Robin Paterson, D.V.M.
Cerbat Cliffs Animal Hospital
Congratulations on your new kitten! Now is the time to bring her to the vet for a check-up, deworming and, if she is the correct age, begin her vaccinations. What exactly will she be vaccinated against? The answer depends on several factors. What to vaccinate for, and how often to booster has been a topic that has been studied intently over the last two decades. Today’s veterinarians are trained with the most updated annual information to plan a vaccination protocol that is tailored to your cat (or dog, or horse.) Let’s answer some common questions about vaccines.
What are vaccinations and why are they necessary?
The immune system has specialized cells, molecules and proteins to fight off infection from bacteria, viruses and fungi. Kittens receive some maternal antibody from their mother’s milk (colostrum) within the first few hours of life. This antibody does not last forever, though. By the time a kitten reaches about 6 weeks of age, the strength of this antibody has started to wane. This is why vaccinations are started at six to eight weeks of age.
Vaccinations are lab-engineered particles of certain bacteria or viruses that are mixed with a carrier solution (adjuvant) which can be inoculated into the animal. The bacteria or viral particles that are introduced are modified so the animal should not contract the disease when it is being vaccinated. However the immune system will form a very small response to the vaccine and make memory cells so that when the animal encounters the bacteria or virus later on in her life, it is recognized and the immune system is able to fight off infection.
Which vaccinations should my kitten/cat receive?
Vaccines are divided into core vs. non-core vaccines. Core vaccines are strongly recommended, and in the case of rabies, may be required by the town or county in which you live.

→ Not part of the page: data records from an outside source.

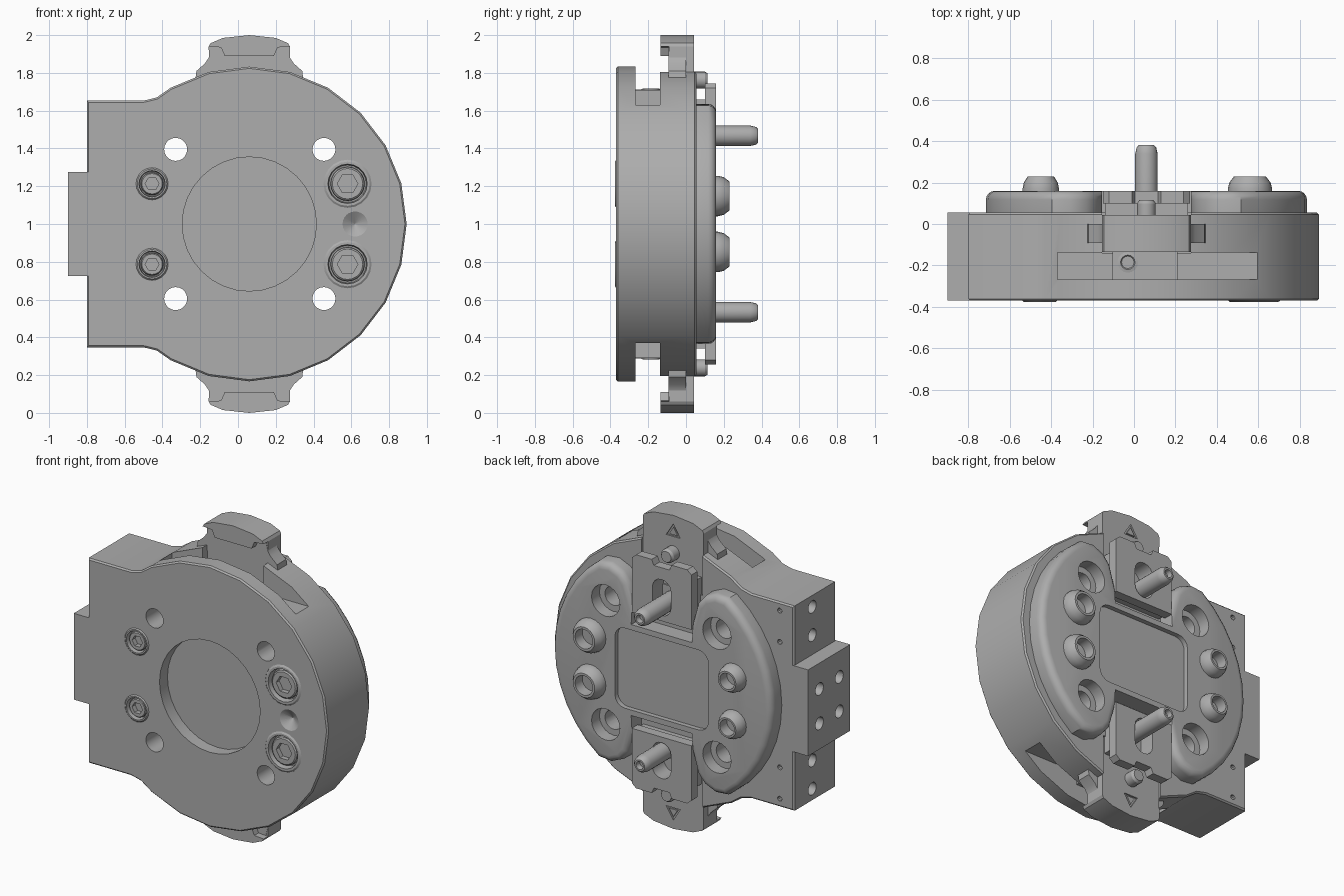
import bpy, bmesh
from math import sin, cos, pi, radians

if "Cube" in bpy.data.objects:
    bpy.data.objects.remove(bpy.data.objects["Cube"])

grey = bpy.data.materials.new("machined_grey")
grey.use_nodes = True
grey.diffuse_color = (0.42, 0.42, 0.42, 1)
grey.node_tree.nodes["Principled BSDF"].inputs["Base Color"].default_value = (0.42, 0.42, 0.42, 1)

CENTRE = (0.06, 0, 1)   # disc centre; all parts are modelled around it
SIDES = (1, -1)
parts = []


def finish(name, bm, keep=True):
    bmesh.ops.recalc_face_normals(bm, faces=bm.faces)
    mesh = bpy.data.meshes.new(name)
    bm.to_mesh(mesh)
    bm.free()
    obj = bpy.data.objects.new(name, mesh)
    obj.location = CENTRE
    bpy.context.collection.objects.link(obj)
    mesh.materials.append(grey)
    if keep:
        parts.append(obj)
    return obj


def prism(name, pts, y0, y1, keep=True, bevel=0, rule=None, segments=1):
    """Extrude an (x, z) outline from y0 to y1, bevelling edges picked by rule."""
    bm = bmesh.new()
    a = [bm.verts.new((x, y0, z)) for x, z in pts]
    b = [bm.verts.new((x, y1, z)) for x, z in pts]
    bm.faces.new(a)
    bm.faces.new(b)
    for i in range(len(pts)):
        j = (i + 1) % len(pts)
        bm.faces.new((a[i], a[j], b[j], b[i]))
    if bevel:
        bmesh.ops.recalc_face_normals(bm, faces=bm.faces)
        edges = [e for e in bm.edges if rule(*e.verts)]
        bmesh.ops.bevel(bm, geom=edges, offset=bevel, segments=segments,
                        profile=0.5, affect='EDGES', clamp_overlap=True)
    return finish(name, bm, keep)


def box(name, x, y, z, keep=True):
    pts = [(x[0], z[0]), (x[1], z[0]), (x[1], z[1]), (x[0], z[1])]
    return prism(name, pts, y[0], y[1], keep)


def lathe(name, profile, u, v, axis='y', n=20, keep=True):
    """Revolve (radius, height) points around an axis through (u, v)."""
    bm = bmesh.new()
    rings = []
    for r, h in profile:
        ring = []
        for i in range(n):
            p, q = u + r * cos(2 * pi * i / n), v + r * sin(2 * pi * i / n)
            ring.append(bm.verts.new({'y': (p, h, q), 'x': (h, p, q), 'z': (p, q, h)}[axis]))
        rings.append(ring)
    for a, b in zip(rings, rings[1:]):
        for i in range(n):
            j = (i + 1) % n
            bm.faces.new((a[i], a[j], b[j], b[i]))
    bm.faces.new(rings[0])
    bm.faces.new(rings[-1])
    return finish(name, bm, keep)


def rod(name, r, h0, h1, u, v, axis='y', n=20, keep=True):
    return lathe(name, [(r, h0), (r, h1)], u, v, axis, n, keep)


def cut(target, cutter):
    mod = target.modifiers.new("cut", 'BOOLEAN')
    mod.operation = 'DIFFERENCE'
    mod.solver = 'EXACT'
    mod.object = cutter
    bpy.context.view_layer.objects.active = target
    bpy.ops.object.modifier_apply(modifier=mod.name)
    bpy.data.objects.remove(cutter)


def drill(target, r, h0, h1, u, v, axis='y', n=20):
    cut(target, rod("drill", r, h0, h1, u, v, axis, n, False))


def rounded(hx, hz, r, cz=0):
    pts = []
    for k, (sx, sz) in enumerate([(1, 1), (-1, 1), (-1, -1), (1, -1)]):
        for i in range(5):
            t = pi / 2 * (k + i / 4)
            pts.append((sx * (hx - r) + r * cos(t), cz + sz * (hz - r) + r * sin(t)))
    return pts


# Main body: a disc outline running into a square-cornered flange
R = 0.833
outline = [(R * cos(radians(t)), R * sin(radians(t))) for t in range(-120, 121, 15)]
outline += [(-0.49, 0.67), (-0.56, 0.653), (-0.86, 0.653)]
outline += [(-0.86, -0.653), (-0.56, -0.653), (-0.49, -0.67)]
body = prism("main_body", outline, -0.37, 0.055, True, 0.009,
             lambda a, b: abs(a.co.y - b.co.y) < 0.01)
drill(body, 0.355, -0.5, -0.29, 0, 0, n=32)
cut(body, lathe("dimple", [(0.068, -0.371), (0.002, -0.33)], 0.56, 0, n=24, keep=False))
for s in SIDES:
    # side slots and latch pockets
    cut(body, box("slot", (-0.43, 0.7), (-0.268, -0.138), sorted((s * 0.63, s * 0.95)), False))
    cut(body, box("pocket", (-0.215, 0.215), (-0.139, 0.2), sorted((s * 0.55, s * 0.95)), False))
    for x in (-0.39, 0.395):
        drill(body, 0.061, -0.5, 0.2, x, s * 0.395)
    for z in (0.4, 0.58):
        drill(body, 0.04, -1, -0.78, -0.13, s * z, 'x', 16)
    for z in (0.4, 0.6):
        drill(body, 0.016, 0, 0.1, -0.76, s * z, n=10)

# Side port block
ports = box("port_block", (-0.96, -0.85), (-0.37, 0.055), (-0.275, 0.275))
for y in (-0.06, -0.26):
    for s in SIDES:
        drill(ports, 0.04, -1, -0.88, y, s * 0.11, 'x', 16)

# Rear plate: two rounded lobes joined by a central hub
quarter = [(0.215, 0.29), (0.215, 0.45), (0.24, 0.54), (0.29, 0.6), (0.37, 0.635)]
quarter += [(0.775 * cos(radians(t)), 0.775 * sin(radians(t))) for t in (54, 45, 36, 27, 18, 9)]
half = quarter + [(0.775, 0)] + [(x, -z) for x, z in reversed(quarter)]
rear = prism("rear_plate", half + [(-x, z) for x, z in reversed(half)], 0.05, 0.16, True, 0.045,
             lambda a, b: min(a.co.y, b.co.y) > 0.15 and max(abs(a.co.x), abs(b.co.x)) > 0.22, 4)
cut(rear, prism("window", rounded(0.33, 0.255, 0.07), 0.13, 0.3, False))
for s in SIDES:
    for x in (-0.39, 0.395):
        drill(rear, 0.061, 0, 0.3, x, s * 0.395)
        drill(rear, 0.1, 0.08, 0.3, x, s * 0.395)

for s, side in zip(SIDES, ("upper", "lower")):
    # Hollow tapered bosses on the rear
    for x, r, tag in ((0.5, 0.107, "large"), (-0.51, 0.088, "small")):
        lathe(f"{side}_{tag}_boss",
              [(r, 0.1), (r, 0.17), (r * 0.93, 0.2), (r * 0.72, 0.23),
               (r * 0.58, 0.23), (r * 0.55, 0.13)], x, s * 0.148)

    # Flush socket screws on the front
    for x, r, tag in ((0.52, 0.13, "large"), (-0.515, 0.087, "small")):
        drill(body, r * 0.98, -0.5, -0.32, x, s * 0.213, n=20)
        screw = lathe(f"{side}_{tag}_screw",
                      [(r, -0.31), (r, -0.367), (r * 0.9, -0.376), (r * 0.8, -0.376),
                       (r * 0.76, -0.335), (r * 0.7, -0.335), (r * 0.68, -0.36),
                       (r * 0.62, -0.366)], x, s * 0.213)
        drill(screw, r * 0.42, -0.5, -0.335, x, s * 0.213, n=6)

    # Latch tab: stem, lipped cap and flared shoulders
    def flip(pts):
        return [(x, s * z) for x, z in pts]

    wide = [(0.215, 0.94), (0.205, 0.957), (0.14, 0.985), (0, 1.0)]
    top = wide + [(-x, z) for x, z in reversed(wide[:-1])]
    lip = [(-0.15, 0.935), (-0.13, 0.89), (0.13, 0.89), (0.15, 0.935)]
    prism(f"{side}_tab_lip", flip(top + lip), -0.135, -0.085)
    stem = prism(f"{side}_tab", flip(top + [(-0.212, 0.55), (0.212, 0.55)]), -0.09, 0.043)
    mark = [(-0.05, 0.865), (0.05, 0.865), (0, 0.945)]
    cut(stem, prism("mark", flip(mark), 0.033, 0.1, False))
    prism(f"{side}_tab_mark", flip([(x * 0.6, 0.891 + (z - 0.891) * 0.6) for x, z in mark]), 0.03, 0.042)
    wing = [(0.2, 0.94), (0.215, 0.88), (0.235, 0.85), (0.28, 0.81), (0.285, 0.77)]
    prism(f"{side}_tab_shoulders", flip(wing + [(-x, z) for x, z in reversed(wing)]), -0.092, 0.0)

    # Slot filler with its cap screw
    box(f"{side}_slot_block", (-0.165, 0.15), (-0.27, -0.135), sorted((s * 0.6, s * 0.71)))
    lathe(f"{side}_slot_screw", [(0.05, s * 0.69), (0.05, s * 0.715), (0.035, s * 0.718),
                                 (0.03, s * 0.712)], -0.09, -0.185, 'z', 16)

    # Slider with an elongated opening, a guide pin and a stop stud
    edge = [(-0.21, 0.37), (0.21, 0.37), (0.21, 0.72), (0.18, 0.745), (0.07, 0.745),
            (0.055, 0.71), (-0.055, 0.71), (-0.07, 0.745), (-0.18, 0.745), (-0.21, 0.72)]
    slider = prism(f"{side}_slider", flip(edge), 0.1, 0.16)
    foot = box(f"{side}_slider_foot", (-0.2, 0.2), (0.04, 0.101), sorted((s * 0.38, s * 0.66)))
    for obj in (slider, foot):
        cut(obj, prism("opening", rounded(0.066, 0.115, 0.064, s * 0.52), 0.045, 0.3, False))
    lathe(f"{side}_guide_pin", [(0.054, 0.0), (0.054, 0.34), (0.047, 0.37), (0.036, 0.382),
                                (0.025, 0.382), (0.02, 0.35)], 0, s * 0.467)
    lathe(f"{side}_stop_stud", [(0.045, 0.03), (0.045, 0.1), (0.035, 0.115)], 0, s * 0.762, n=16)

# Smooth the rounded surfaces while keeping machined edges sharp
bpy.ops.object.select_all(action='DESELECT')
for obj in parts:
    obj.select_set(True)
bpy.context.view_layer.objects.active = body
bpy.ops.object.shade_smooth_by_angle(angle=radians(30))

Core vaccines are those which are for the most common diseases and pose the greatest risk to your kitty. Non-core vaccines are for diseases that are less likely to cause disease and/or that your kitty is much less likely to be exposed to.
FVRCP is the first core vaccine your kitten will receive. If begun at 6-8 weeks old, she will receive a series of 3 FVCRP vaccines, at 3 week intervals, and then yearly boosters. If kitty is indoors only, and has a lower risk level, your veterinarian may administer this booster every three years.
FVRCP stands Feline Viral Rhinotracheitis (herpesvirus), Calicivirus, Panleukopenia (Distemper). Herpesvirus and calicivirus are responsible for up to 90% of feline upper respiratory disease in cats and once contracted, most cats do not entirely clear the infection. They become lifelong carriers so that disease may recur throughout their life and so that they may infect other cats. Panleukopenia, or distemper, is a serious viral disease and is usually fatal in cats. The virus, which is related to the parvovirus in dogs, is very hardy and difficult to clear in the environment.
Rabiesvirus is a uniformly fatal viral infection that can be transmitted to other mammals, including humans. For this reason, it is strongly recommended, and in many cities, required, that all cats be vaccinated against rabies. Currently, in Kingman, AZ, rabies is not required, however, local veterinarians very strongly recommend it. Kittens are vaccinated once between 12-15 weeks of age, boostered at 1 year of age, then every three years thereafter. It is important to note that, in some states, rabies virus vaccine is boostered annually or every two years.
FeLV, or Feline Leukemia virus is a considered the leading viral killer of cats. It is most often spread through cat bite wounds, therefore outdoor cats, indoor/outdoor cats or cats that are exposed to these individuals should be vaccinated. However, it can also be spread through casual contact/bodily fluids, and can pass from mother cats to their kittens, so it is ideal to test any new cat before introducing him or her to the household. A fast and accurate blood test is available at your veterinarian’s office. Vaccines are given initially in a series of two, administered 3 weeks apart anytime after 12 weeks of age, and boostered annually.
Feline Bordetella bronchiseptica is really an upper respiratory disease caused by multiple bacterial strains. This vaccine is recommended for cats that are frequently exposed to other cats i.e boarding, grooming, have been in a shelter or cattery, or live in multi-cat households.
FIP (feline infectious peritonitis), chlamydia, ringworm, giardia are all infectious agents that have available vaccinations, however, their use is reserved for very specialized situations and, in some cases, may be controversial. Your veterinarian can help determine if these vaccines would be applicable to your cat.
How will I know which vaccines are appropriate and how often they should be given?
Your veterinarian can help you plan the best protocol for your kitty. Once kitten vaccinations are completed, it is ideal to have a check-up done every 6-12 months to assess overall health and talk about any changes in your cat’s lifestyle. Your veterinarian will make recommendations for your cat’s wellness plan based on this information and her physical examination findings, and will always be available to answer any questions you may have.